I’m not trying to push sales, but anticipating that some readers might be interested, I will say that yes, they are still available at the DAR Museum gift shop. https://www.dar.org/dar-shopping/dar-online-store/museum-shop
Also in the federal-era vein is my article published in the Jane Austen Society of North America’s journal Persuasions in 2015. “Achieving ‘An Air of Decided Fashion’: How Austen’s Ladies Adapted the Latest from London” used the phrase describing Darcy’s party’s on their arrival at the assembly ball in Meryton (in Pride and Prejudice) to examine how provincial gentry like the Bennets interpreted London fashions. The article is not online, unfortunately.
My 2012 exhibition, Fashioning the New Woman, had a catalogue which– while chock full of good images and mini-essays on women in sports, college, social reform movements, and World War I– had production values which let’s say…weren’t anything to write home about. (As in, I formatted it in Word. Nightmare.)
The exhibit was pretty cool, but only the most basic information accompanies the images in the online exhibit. All the meaty stuff about what women of various levels of badassery did in the Progressive Era is missing. Sad really… but here it is if you want to see the clothes that appeared in it. https://www.dar.org/museum/fashioning-new-woman-1890-1925-0
Since the early 2000s, I’ve been transcribing and researching the 20-year diary of a Connecticut woman, Sylvia Lewis Tyler. This has involved extensive research in many primary sources including maps, deeds, gravestones, probate records, and account books of dressmakers, tailors, lawyers, weavers, dyers, and I can’t think what else, to flesh out her family story and her sewing, dyeing, weaving, knitting, spinning, and quilting.
I have presented several lectures on aspects of Sylvia’s life and work from Ohio (where she moved in 1817) to Connecticut (where she lived til the age of 32) and elsewhere, often focusing on her sewing and quilting. My 2010 lecture presented at the Dublin Seminar for New England Folklife “Federal Fashion in the Diary of Sylvia Lewis” was published in their Annual Proceedings titled Dressing New England : clothing, fashion, and identity (ed. Peter Benes and Jane Montague Benes). (I wrote a much shorter, more basic discussion of Sylvia’s diary for the March/April 2012 edition of the DAR’s magazine American Spirit.)
Some years ago Martha Pullen, whose company published books and a magazine about heirloom sewing, asked if we’d like to publish a book with her on selections from the DAR Museum costume collection. The focus in her “Favorite Places” series is on decorative techniques and features such as tucks, lace inserts, fabric manipulation trims, smocking, and embroidery. The books in her series have mostly late 19th and early 20th century women’s and children’s clothes, but ours includes much earlier pieces and most of our men’s waistcoats.
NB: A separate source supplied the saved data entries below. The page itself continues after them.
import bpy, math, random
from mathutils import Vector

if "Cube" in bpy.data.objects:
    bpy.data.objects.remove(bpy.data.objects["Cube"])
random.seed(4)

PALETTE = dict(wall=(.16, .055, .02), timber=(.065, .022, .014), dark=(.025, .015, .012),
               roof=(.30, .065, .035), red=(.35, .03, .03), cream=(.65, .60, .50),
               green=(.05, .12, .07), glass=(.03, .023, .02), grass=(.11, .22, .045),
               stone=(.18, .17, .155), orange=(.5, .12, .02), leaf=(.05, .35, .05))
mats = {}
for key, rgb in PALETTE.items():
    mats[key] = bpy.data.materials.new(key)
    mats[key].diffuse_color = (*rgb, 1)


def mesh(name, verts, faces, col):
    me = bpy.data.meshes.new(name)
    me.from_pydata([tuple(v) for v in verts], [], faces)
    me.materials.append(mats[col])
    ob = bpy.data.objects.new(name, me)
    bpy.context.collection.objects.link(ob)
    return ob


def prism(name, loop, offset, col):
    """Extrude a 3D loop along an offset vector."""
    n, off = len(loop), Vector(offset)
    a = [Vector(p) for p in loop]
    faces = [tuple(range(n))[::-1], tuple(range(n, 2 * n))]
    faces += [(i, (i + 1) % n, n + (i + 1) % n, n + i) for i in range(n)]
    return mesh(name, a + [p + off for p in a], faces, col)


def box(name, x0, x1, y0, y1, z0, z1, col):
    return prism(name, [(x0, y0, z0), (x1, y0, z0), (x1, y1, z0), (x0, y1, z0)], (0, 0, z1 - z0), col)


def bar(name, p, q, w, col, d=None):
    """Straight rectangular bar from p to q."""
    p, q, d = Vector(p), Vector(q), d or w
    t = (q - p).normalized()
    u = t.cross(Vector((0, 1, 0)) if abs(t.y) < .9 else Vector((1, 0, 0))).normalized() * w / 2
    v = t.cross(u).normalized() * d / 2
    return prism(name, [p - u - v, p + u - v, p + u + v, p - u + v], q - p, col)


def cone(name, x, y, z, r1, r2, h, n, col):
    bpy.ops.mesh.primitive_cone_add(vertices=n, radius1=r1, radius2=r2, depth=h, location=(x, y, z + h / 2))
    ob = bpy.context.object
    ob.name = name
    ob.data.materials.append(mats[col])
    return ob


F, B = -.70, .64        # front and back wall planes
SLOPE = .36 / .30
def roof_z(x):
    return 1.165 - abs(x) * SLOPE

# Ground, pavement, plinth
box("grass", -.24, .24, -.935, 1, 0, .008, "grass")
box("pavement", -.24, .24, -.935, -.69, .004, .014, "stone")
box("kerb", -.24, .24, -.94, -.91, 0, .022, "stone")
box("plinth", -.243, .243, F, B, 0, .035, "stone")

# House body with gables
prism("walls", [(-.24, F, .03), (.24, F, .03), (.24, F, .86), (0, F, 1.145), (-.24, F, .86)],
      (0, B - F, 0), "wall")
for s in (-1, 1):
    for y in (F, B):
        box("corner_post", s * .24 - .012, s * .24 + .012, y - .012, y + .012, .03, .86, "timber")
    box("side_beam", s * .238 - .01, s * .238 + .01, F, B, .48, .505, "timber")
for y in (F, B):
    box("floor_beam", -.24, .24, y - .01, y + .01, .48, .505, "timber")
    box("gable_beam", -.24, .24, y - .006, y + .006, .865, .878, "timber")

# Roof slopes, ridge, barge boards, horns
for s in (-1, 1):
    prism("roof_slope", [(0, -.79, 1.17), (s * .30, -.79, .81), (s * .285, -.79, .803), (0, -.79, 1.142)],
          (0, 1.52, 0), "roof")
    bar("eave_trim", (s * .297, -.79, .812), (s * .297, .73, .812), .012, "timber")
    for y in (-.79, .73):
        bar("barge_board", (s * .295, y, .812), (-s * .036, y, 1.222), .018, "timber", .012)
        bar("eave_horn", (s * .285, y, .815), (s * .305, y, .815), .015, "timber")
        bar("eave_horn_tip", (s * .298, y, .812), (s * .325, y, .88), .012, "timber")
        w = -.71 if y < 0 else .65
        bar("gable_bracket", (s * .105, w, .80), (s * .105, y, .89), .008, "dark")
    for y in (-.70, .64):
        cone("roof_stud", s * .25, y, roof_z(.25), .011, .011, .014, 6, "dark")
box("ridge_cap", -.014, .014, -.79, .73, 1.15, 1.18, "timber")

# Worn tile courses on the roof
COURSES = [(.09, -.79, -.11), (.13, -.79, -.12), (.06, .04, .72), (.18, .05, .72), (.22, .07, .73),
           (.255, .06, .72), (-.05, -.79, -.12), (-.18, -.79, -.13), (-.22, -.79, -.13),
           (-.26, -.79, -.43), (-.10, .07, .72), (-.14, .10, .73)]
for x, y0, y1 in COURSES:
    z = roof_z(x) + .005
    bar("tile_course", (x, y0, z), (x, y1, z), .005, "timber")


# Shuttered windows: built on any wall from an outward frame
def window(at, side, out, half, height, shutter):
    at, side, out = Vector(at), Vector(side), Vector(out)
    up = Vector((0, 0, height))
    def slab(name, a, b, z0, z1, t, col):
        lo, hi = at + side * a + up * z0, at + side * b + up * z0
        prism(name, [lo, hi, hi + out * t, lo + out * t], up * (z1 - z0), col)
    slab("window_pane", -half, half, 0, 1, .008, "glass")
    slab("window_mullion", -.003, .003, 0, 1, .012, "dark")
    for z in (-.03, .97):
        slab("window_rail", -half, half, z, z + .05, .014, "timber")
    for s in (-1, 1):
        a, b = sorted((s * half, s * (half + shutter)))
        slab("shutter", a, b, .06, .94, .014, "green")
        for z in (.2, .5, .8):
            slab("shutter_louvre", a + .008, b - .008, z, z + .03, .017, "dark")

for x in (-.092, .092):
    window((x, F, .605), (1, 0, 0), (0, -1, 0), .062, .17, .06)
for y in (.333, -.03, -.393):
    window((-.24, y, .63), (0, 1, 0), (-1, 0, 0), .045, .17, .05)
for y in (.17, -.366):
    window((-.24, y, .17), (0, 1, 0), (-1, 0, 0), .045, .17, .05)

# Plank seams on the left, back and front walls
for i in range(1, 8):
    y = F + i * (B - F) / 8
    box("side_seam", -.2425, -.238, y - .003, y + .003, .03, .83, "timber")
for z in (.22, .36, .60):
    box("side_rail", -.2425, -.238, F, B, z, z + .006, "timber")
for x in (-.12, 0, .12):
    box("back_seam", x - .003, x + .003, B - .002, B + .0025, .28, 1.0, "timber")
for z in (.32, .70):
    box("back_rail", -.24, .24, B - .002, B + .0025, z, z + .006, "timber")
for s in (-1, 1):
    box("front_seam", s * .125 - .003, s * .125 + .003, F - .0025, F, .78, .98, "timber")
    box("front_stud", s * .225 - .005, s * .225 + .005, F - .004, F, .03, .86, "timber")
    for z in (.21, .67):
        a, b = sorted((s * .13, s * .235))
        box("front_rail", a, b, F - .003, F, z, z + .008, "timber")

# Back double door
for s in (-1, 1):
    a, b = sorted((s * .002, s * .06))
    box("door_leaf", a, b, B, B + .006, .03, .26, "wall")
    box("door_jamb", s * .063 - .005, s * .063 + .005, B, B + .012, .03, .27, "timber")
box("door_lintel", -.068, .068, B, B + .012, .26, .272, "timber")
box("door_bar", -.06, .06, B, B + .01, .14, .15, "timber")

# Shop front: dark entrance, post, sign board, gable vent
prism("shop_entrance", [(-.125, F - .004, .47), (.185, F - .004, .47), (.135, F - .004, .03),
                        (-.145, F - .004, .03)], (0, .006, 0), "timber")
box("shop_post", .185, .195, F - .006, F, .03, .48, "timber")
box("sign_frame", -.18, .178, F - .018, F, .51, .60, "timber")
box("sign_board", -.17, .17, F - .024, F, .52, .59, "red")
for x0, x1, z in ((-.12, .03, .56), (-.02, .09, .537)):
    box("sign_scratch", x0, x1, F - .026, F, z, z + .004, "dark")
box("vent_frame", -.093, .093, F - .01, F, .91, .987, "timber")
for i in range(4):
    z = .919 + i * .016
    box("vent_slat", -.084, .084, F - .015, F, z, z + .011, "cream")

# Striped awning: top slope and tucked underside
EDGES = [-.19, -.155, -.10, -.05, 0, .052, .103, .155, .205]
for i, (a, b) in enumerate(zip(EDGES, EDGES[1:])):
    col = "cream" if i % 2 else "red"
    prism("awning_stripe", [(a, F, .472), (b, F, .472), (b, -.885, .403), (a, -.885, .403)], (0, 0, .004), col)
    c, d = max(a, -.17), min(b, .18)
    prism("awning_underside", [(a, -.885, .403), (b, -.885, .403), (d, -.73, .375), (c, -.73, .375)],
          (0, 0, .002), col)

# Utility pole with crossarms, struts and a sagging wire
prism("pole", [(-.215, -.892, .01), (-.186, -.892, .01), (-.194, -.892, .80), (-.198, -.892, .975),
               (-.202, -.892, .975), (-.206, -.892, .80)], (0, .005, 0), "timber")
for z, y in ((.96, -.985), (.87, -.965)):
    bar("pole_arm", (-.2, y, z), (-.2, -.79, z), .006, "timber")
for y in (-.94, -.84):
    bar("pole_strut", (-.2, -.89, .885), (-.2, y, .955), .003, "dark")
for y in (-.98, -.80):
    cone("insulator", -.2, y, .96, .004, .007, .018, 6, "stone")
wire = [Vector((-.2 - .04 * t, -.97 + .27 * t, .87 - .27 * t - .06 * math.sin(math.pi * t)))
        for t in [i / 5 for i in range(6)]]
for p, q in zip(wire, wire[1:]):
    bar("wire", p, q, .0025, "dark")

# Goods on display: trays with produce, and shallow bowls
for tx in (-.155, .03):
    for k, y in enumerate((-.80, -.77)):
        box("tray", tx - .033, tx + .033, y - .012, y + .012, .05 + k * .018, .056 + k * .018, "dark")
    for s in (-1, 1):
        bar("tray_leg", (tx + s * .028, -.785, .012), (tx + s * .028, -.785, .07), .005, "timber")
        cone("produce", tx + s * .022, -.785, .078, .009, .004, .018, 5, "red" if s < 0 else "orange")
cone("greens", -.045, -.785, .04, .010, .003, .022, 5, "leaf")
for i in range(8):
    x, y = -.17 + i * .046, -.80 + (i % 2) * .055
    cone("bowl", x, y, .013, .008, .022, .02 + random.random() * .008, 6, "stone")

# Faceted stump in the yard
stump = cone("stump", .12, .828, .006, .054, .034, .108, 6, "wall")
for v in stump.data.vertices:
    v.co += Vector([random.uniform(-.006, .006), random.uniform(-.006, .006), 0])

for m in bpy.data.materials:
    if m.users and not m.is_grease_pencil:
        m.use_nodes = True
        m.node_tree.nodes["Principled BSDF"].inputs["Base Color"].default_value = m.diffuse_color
That’s it for published and online work. Here is a list of the exhibits I have curated or co-curated at the DAR Museum:
2019: A Piece of her Mind: Culture and Technology in American Quilts
2016: ‘An Agreeable Tyrant’: Fashion After the American Revolution
2014: Eye on Elegance: Quilts of Early Maryland and Virginia
2012: Fashioning the New Woman: American Women and Fashion 1890-1925
2008: New Threads: Recent Acquisitions in Costume and Textiles
2008: Quilts from a Young Country (Loan exhibit at Houston International Quilt Festival)
2007: And So To Bed (co-curator: Patrick Sheary)
2004-05: Home and Country: Quilts and Samplers in the DAR Museum (co-curator: Olive Graffam)
2004: Something Old, Something New: Inventing the American Wedding
1998: Costume Myths and Mysteries (co-curator: Cricket Bauer)